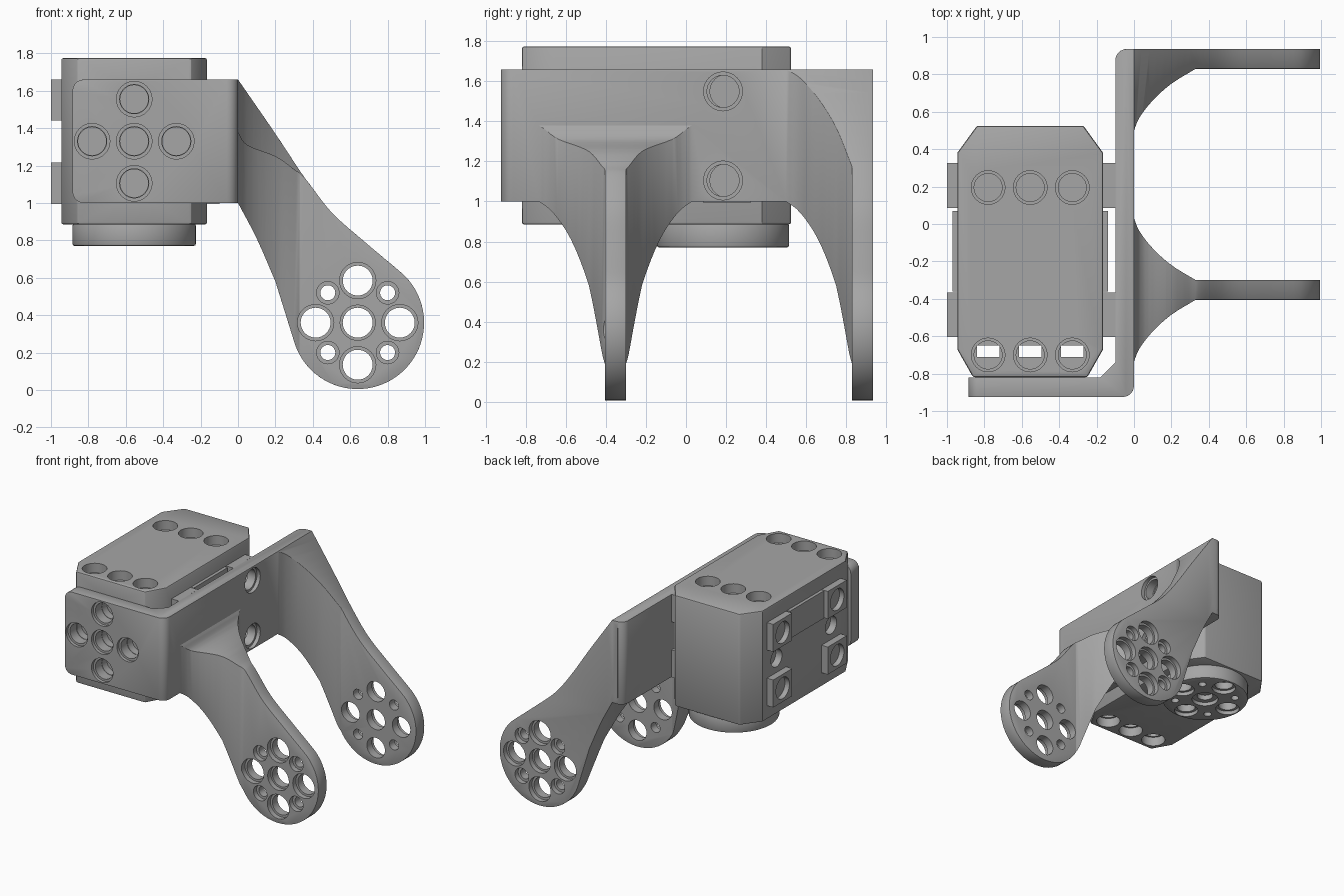
import bpy, bmesh, math
from mathutils import Vector

cube = bpy.data.objects.get("Cube")
if cube:
    bpy.data.objects.remove(cube)

grey = bpy.data.materials.new("machined_grey")
grey.use_nodes = True
colour = (0.38, 0.38, 0.38, 1)
grey.diffuse_color = colour
grey.node_tree.nodes["Principled BSDF"].inputs["Base Color"].default_value = colour

AXES = {"x": lambda a, b, h: Vector((h, a, b)),
        "y": lambda a, b, h: Vector((a, h, b)),
        "z": lambda a, b, h: Vector((a, b, h))}


def to_object(name, bm):
    bmesh.ops.recalc_face_normals(bm, faces=bm.faces)
    mesh = bpy.data.meshes.new(name)
    bm.to_mesh(mesh)
    bm.free()
    mesh.materials.append(grey)
    ob = bpy.data.objects.new(name, mesh)
    bpy.context.collection.objects.link(ob)
    return ob


def loft(bm, axis, sections):
    """Closed solid through matching outlines given as (points, height)."""
    rings = [[bm.verts.new(AXES[axis](a, b, h)) for a, b in pts] for pts, h in sections]
    n = len(rings[0])
    for r0, r1 in zip(rings, rings[1:]):
        for i in range(n):
            j = (i + 1) % n
            bm.faces.new((r0[i], r0[j], r1[j], r1[i]))
    bm.faces.new(rings[0])
    bm.faces.new(rings[-1])


def prism(name, axis, pts, lo, hi):
    bm = bmesh.new()
    loft(bm, axis, [(pts, lo), (pts, hi)])
    return to_object(name, bm)


def rect(a0, a1, b0, b1):
    return [(a0, b0), (a1, b0), (a1, b1), (a0, b1)]


def arc(a, b, r, start, end, steps):
    angles = [math.radians(start + (end - start) * i / steps) for i in range(steps + 1)]
    return [(a + r * math.cos(t), b + r * math.sin(t)) for t in angles]


def circle(a, b, r, steps=32):
    return arc(a, b, r, 0, 360, steps)[:-1]


def spline(points, steps=5):
    """Smooth curve through the points."""
    p = [Vector(q) for q in points]
    p = [2 * p[0] - p[1]] + p + [2 * p[-1] - p[-2]]
    out = []
    for i in range(1, len(p) - 2):
        for s in range(steps):
            t = s / steps
            q = (2 * p[i] + (p[i + 1] - p[i - 1]) * t
                 + (2 * p[i - 1] - 5 * p[i] + 4 * p[i + 1] - p[i + 2]) * t * t
                 + (3 * p[i] - p[i - 1] - 3 * p[i + 1] + p[i + 2]) * t ** 3) / 2
            out.append(tuple(q))
    return out + [tuple(points[-1])]


def apply(ob, mod):
    bpy.context.view_layer.objects.active = ob
    bpy.ops.object.modifier_apply(modifier=mod.name)


def combine(ob, other, operation):
    mod = ob.modifiers.new("combine", "BOOLEAN")
    mod.operation, mod.solver, mod.object = operation, "EXACT", other
    apply(ob, mod)
    bpy.data.objects.remove(other)


def bevel(ob, width, segments=2, angle=40):
    mod = ob.modifiers.new("edges", "BEVEL")
    mod.width, mod.segments = width, segments
    mod.limit_method, mod.angle_limit = "ANGLE", math.radians(angle)
    apply(ob, mod)


def drill(ob, holes):
    """holes: (axis, a, b, [(radius, height), ...]) stepped cutters."""
    bm = bmesh.new()
    for axis, a, b, steps in holes:
        loft(bm, axis, [(circle(a, b, r), h) for r, h in steps])
    combine(ob, to_object("cutter", bm), "DIFFERENCE")


def finish(ob):
    bpy.ops.object.select_all(action="DESELECT")
    ob.select_set(True)
    bpy.context.view_layer.objects.active = ob
    bpy.ops.object.shade_smooth_by_angle(angle=math.radians(30))


# Motor housing with chamfered corners
CX, X0, X1 = -0.555, -0.945, -0.165
outline = [(-0.84, 0.525), (X0, 0.38), (X0, -0.67), (-0.86, -0.82),
           (-0.25, -0.82), (X1, -0.67), (X1, 0.38), (-0.27, 0.525)]
body = prism("motor_housing", "z", outline, 0.885, 1.775)
bevel(body, 0.012)
COLS = (CX - 0.225, CX, CX + 0.225)
FRONT_HOLES = [(x, 1.33) for x in COLS] + [(CX, 1.555), (CX, 1.105)]
holes = []
for x in COLS:
    for y in (0.195, -0.7):
        holes.append(("z", x, y, [(0.09, 1.85), (0.09, 1.70), (0.075, 1.70), (0.075, 1.65)]))
    holes.append(("z", x, -0.7, [(0.09, 0.8), (0.09, 0.96), (0.075, 0.96), (0.075, 1.01)]))
for x, z in FRONT_HOLES:
    holes.append(("y", x, z, [(0.075, -0.9), (0.075, -0.76)]))
PAD_Y = (0.205, -0.485)
for y in PAD_Y:
    holes.append(("x", y, 1.33, [(0.07, -1.05), (0.07, -0.89)]))
    holes.append(("x", y, 1.33, [(0.07, -0.05), (0.07, -0.22)]))
drill(body, holes)
# Open slots linking the front screw recesses
for x in COLS:
    slot = prism("cutter", "z", rect(x - 0.06, x + 0.06, -0.71, -0.65), 0.8, 1.9)
    combine(body, slot, "DIFFERENCE")
finish(body)

# Mounting pads and thin cover plates on both sides of the housing
for side, lo, hi in (("right", -1.0, X0 + 0.01), ("left", X1 - 0.01, -0.1)):
    out = lo if side == "right" else hi
    inner = hi if side == "right" else lo
    for i, y in enumerate(PAD_Y):
        for j, z in enumerate((1.105, 1.55)):
            pad = prism(f"{side}_pad_{i}_{j}", "x",
                        rect(y - 0.12, y + 0.12, z - 0.11, z + 0.11), lo, hi)
            d = 0.008 if side == "right" else -0.008
            drill(pad, [("x", y, z, [(0.085, out - d), (0.085, out + d * 5)])])
            finish(pad)
    edge = -0.97 if side == "right" else -0.14
    prism(f"{side}_cover", "x", rect(-0.36, 0.07, 1.44, 1.66), min(edge, inner), max(edge, inner))

# Output disc under the housing
HY = 0.185
horn = prism("output_disc", "z", circle(CX, HY, 0.33, 64), 0.77, 0.89)
bevel(horn, 0.012)
holes = [("z", CX, HY, [(0.1, 0.7), (0.1, 0.80), (0.06, 0.80), (0.06, 0.84)])]
for k in range(4):
    t = k * math.pi / 2
    u = t + math.pi / 4
    holes.append(("z", CX + 0.225 * math.cos(t), HY + 0.225 * math.sin(t),
                  [(0.09, 0.7), (0.09, 0.80), (0.07, 0.80), (0.07, 0.86)]))
    holes.append(("z", CX + 0.23 * math.cos(u), HY + 0.23 * math.sin(u),
                  [(0.03, 0.7), (0.03, 0.84)]))
drill(horn, holes)
finish(horn)

# Bracket: angled plate wrapping the front and the left side
angle_plan = ([(-0.885, -0.925)] + arc(-0.06, -0.865, 0.06, -90, 0, 6)
              + [(0, 0.935)] + arc(-0.04, 0.875, 0.06, 90, 180, 6)
              + [(-0.1, -0.74), (-0.18, -0.82), (-0.885, -0.82)])
bm = bmesh.new()
loft(bm, "z", [(angle_plan, 1.0), (angle_plan, 1.66)])
corners = [e for e in bm.edges if all(v.co.x < -0.88 for v in e.verts)
           and abs(e.verts[0].co.z - e.verts[1].co.z) < 0.01]
bmesh.ops.bevel(bm, geom=corners, offset=0.06, segments=5, profile=0.5, affect="EDGES")
bracket = to_object("bracket", bm)

# Legs: side outline crossed with a flared plan
LX, LZ, R = 0.64, 0.36, 0.355
rear_top = [(0, 1.66), (0.2, 1.37), (0.36, 1.13), (0.5, 0.95), (0.68, 0.79), (0.855, 0.643)]
front_top = [(0, 1.38), (0.05, 1.31), (0.2, 1.25), (0.3, 1.18)] + rear_top[2:]
flare = spline([(0, 0.33), (0.03, 0.26), (0.1, 0.17), (0.2, 0.08), (0.33, 0)], 4)
for top, back, front, both in ((front_top, -0.3, -0.405, True), (rear_top, 0.935, 0.83, False)):
    side = (spline(top) + arc(LX, LZ, R, 50, -165, 44)[1:]
            + spline([(0.2, 0.58), (0.1, 0.81), (0, 1.0)], 4)
            + [(-0.05, 1.05), (-0.05, top[0][1] - 0.05)])
    near = [(-0.05, front - 0.33)] + [(x, front - w) for x, w in flare] + [(1.1, front)]
    far = [(1.1, back), (-0.05, back)]
    if both:
        far = [(1.1, back)] + [(x, back + w) for x, w in reversed(flare)] + [(-0.05, back + 0.33)]
    leg = prism("leg", "y", side, -1.2, 1.2)
    combine(leg, prism("cutter", "z", near + far, -0.2, 1.9), "INTERSECT")
    combine(bracket, leg, "UNION")
bevel(bracket, 0.014, 2, 50)

# Counterbored screw holes in the plates and both leg ends
holes = [("y", x, z, [(0.095, -1.0), (0.095, -0.90), (0.078, -0.90), (0.078, -0.78)])
         for x, z in FRONT_HOLES]
holes += [("x", HY, z, [(0.097, 0.1), (0.097, -0.03), (0.08, -0.03), (0.08, -0.15)])
          for z in (1.105, 1.55)]
ring = [(0, 0, 0.08, 0.094)]
for k in range(4):
    t = k * math.pi / 2
    ring.append((0.225 * math.cos(t), 0.225 * math.sin(t), 0.08, 0.097))
    t += math.pi / 4
    ring.append((0.226 * math.cos(t), 0.226 * math.sin(t), 0.04, 0.06))
for outer, inward in ((-0.405, 1), (0.935, -1)):
    for dx, dz, r, big in ring:
        steps = [(big, -0.05), (big, 0.04), (r, 0.04), (r, 0.15)]
        holes.append(("y", LX + dx, LZ + dz, [(q, outer + inward * h) for q, h in steps]))
drill(bracket, holes)
finish(bracket)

********************

* YOUR TASK *
Write out exactly the lines that run from the top of the listing above to the line containing "bmesh.ops.recalc_face_normals(bm, faces=bm.faces)", both ends included. Omit every picture.

* SOLUTION BELOW *
import bpy, bmesh, math
from mathutils import Vector

cube = bpy.data.objects.get("Cube")
if cube:
    bpy.data.objects.remove(cube)

grey = bpy.data.materials.new("machined_grey")
grey.use_nodes = True
colour = (0.38, 0.38, 0.38, 1)
grey.diffuse_color = colour
grey.node_tree.nodes["Principled BSDF"].inputs["Base Color"].default_value = colour

AXES = {"x": lambda a, b, h: Vector((h, a, b)),
        "y": lambda a, b, h: Vector((a, h, b)),
        "z": lambda a, b, h: Vector((a, b, h))}


def to_object(name, bm):
    bmesh.ops.recalc_face_normals(bm, faces=bm.faces)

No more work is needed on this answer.